Staying Tuned to the Challenges and Contradictions of Candy Retailing
Mary Ellen Kuhn
About this time six years ago I was pondering the wisdom of accepting the job I now hold as Confectioner’s editor. I had a few reservations. After a decade spent covering the full spectrum of food industry issues, I was concerned that reporting on only one segment — albeit a sweet one — would be too limiting.
Little did I know! Not only is the confectionery business immensely intriguing, but the fact that candy is distributed across such a broad array of retail channels — way more than your average food or beverage product — makes the process of covering it continually challenging. Then there’s the way that the category itself continues to evolve. After almost six years of watching this business pretty closely, I’ve got a few thoughts about the trends and issues that will be affecting all of us in the months ahead. So here goes.

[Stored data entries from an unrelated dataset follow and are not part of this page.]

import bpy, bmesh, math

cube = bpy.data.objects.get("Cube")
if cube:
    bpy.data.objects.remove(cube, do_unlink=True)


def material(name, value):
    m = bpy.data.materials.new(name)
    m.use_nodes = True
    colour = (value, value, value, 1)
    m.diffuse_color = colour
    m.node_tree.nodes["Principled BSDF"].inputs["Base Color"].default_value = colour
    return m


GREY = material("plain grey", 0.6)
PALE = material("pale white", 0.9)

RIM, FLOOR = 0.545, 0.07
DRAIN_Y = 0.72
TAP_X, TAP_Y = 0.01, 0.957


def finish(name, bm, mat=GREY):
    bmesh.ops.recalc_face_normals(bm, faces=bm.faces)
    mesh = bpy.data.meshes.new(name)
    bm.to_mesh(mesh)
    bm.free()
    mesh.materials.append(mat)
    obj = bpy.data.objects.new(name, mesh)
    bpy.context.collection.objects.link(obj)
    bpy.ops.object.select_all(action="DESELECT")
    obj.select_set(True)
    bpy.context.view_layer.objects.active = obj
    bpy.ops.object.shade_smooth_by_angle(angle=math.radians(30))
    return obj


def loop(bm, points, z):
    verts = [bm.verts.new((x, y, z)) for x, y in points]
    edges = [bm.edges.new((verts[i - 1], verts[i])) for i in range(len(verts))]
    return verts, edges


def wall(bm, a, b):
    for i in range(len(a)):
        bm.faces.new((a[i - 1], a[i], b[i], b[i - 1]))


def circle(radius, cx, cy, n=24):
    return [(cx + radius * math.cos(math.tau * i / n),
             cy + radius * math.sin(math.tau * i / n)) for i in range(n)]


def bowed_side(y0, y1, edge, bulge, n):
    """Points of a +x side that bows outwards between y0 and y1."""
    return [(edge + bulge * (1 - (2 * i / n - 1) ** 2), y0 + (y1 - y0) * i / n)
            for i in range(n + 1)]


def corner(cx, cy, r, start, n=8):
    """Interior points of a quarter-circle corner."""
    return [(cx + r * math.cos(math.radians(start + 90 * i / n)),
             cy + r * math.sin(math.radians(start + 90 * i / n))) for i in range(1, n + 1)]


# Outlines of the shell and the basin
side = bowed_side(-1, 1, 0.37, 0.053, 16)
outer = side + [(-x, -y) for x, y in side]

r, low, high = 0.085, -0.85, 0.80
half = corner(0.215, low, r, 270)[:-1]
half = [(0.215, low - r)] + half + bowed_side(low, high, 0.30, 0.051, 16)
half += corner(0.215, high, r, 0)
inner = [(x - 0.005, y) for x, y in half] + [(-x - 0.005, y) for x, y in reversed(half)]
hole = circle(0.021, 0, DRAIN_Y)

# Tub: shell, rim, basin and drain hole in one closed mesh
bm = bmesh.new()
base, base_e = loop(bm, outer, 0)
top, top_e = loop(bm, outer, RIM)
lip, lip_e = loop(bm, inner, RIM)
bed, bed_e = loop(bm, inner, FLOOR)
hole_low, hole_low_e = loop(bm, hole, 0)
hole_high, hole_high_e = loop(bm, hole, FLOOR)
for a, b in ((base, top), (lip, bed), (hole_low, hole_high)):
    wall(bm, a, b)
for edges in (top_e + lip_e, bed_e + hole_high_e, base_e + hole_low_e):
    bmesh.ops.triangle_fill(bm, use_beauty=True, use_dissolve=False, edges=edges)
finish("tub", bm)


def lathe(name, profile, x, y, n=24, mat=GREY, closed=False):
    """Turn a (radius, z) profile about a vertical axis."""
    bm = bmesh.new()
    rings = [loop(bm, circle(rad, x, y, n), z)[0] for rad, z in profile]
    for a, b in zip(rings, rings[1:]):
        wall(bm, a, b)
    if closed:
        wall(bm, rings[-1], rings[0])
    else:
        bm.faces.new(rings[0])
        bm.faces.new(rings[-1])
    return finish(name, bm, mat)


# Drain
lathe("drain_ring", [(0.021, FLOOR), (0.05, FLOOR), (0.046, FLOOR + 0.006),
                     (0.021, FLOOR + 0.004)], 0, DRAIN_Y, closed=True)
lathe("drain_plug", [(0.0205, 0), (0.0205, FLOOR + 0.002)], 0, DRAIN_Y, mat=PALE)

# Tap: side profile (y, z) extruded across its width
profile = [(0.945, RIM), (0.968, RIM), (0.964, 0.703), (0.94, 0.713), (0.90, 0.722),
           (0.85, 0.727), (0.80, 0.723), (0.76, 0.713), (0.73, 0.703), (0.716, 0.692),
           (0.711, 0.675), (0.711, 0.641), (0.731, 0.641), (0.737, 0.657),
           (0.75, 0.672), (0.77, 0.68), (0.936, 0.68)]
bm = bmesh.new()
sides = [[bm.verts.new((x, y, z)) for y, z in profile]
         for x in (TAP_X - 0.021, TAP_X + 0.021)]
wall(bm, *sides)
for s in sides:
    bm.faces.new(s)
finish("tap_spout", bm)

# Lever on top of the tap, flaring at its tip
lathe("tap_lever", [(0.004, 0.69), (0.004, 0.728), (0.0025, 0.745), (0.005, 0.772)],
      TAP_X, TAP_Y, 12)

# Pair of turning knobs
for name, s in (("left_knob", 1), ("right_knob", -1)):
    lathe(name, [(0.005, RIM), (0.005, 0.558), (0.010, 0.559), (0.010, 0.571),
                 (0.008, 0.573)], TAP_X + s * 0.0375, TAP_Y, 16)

The line between sweets and snacks will continue to blur. I hear that a number of chocolate/cookie hybrids are in the pipeline for rollout in the next couple of months. And given developments like Hershey’s acquisition of Mauna Loa late last year, I wouldn’t be at all surprised to see more candy and nut combos on supermarket shelves in the future.
More and more candy makers will “get it” on the matter of healthful product positioning. At the recent NCA & ECRM EPPS Candy Marketplace, it was great to see that Simply Lite Foods’ new line of fruit chews and gummies comes with portion packs. Ask almost any dietitian; portion control is the way to go for truly healthful eating. Snack makers already are mining the opportunity for 100-calorie packs in a very big way, and our industry should be doing something similar.
Channel complexity will intensify. As if this business of “channel blurring” could get any more complicated! I’m pretty sure that’s where we’re headed, however.
Take the much-pressured supermarket channel alone. Within recent weeks we’ve seen news of chains like Marsh and Wegmans moving their expansive and beautiful “lifestyle” stores into new markets. At the other end of the spectrum, Food Lion has announced the opening of its third Bottom Dollar store. (Love that name!) The stores offer bargain-priced products in a no-frills, but upbeat and inviting environment. Supervalu plans to debut a value-priced organic foods retail outlet in Indianapolis in January, which is certainly an interesting niche given that value pricing has not traditionally been associated with organic foods.
The good news about all this: it means new opportunities for retailers and vendors to merchandise well-targeted niche products. The challenging part: vendors will need to be even sharper and more flexible in order to effectively position products for the increasingly complex array of retailing venues. As I’ve learned over the past six years, this is not a simple business.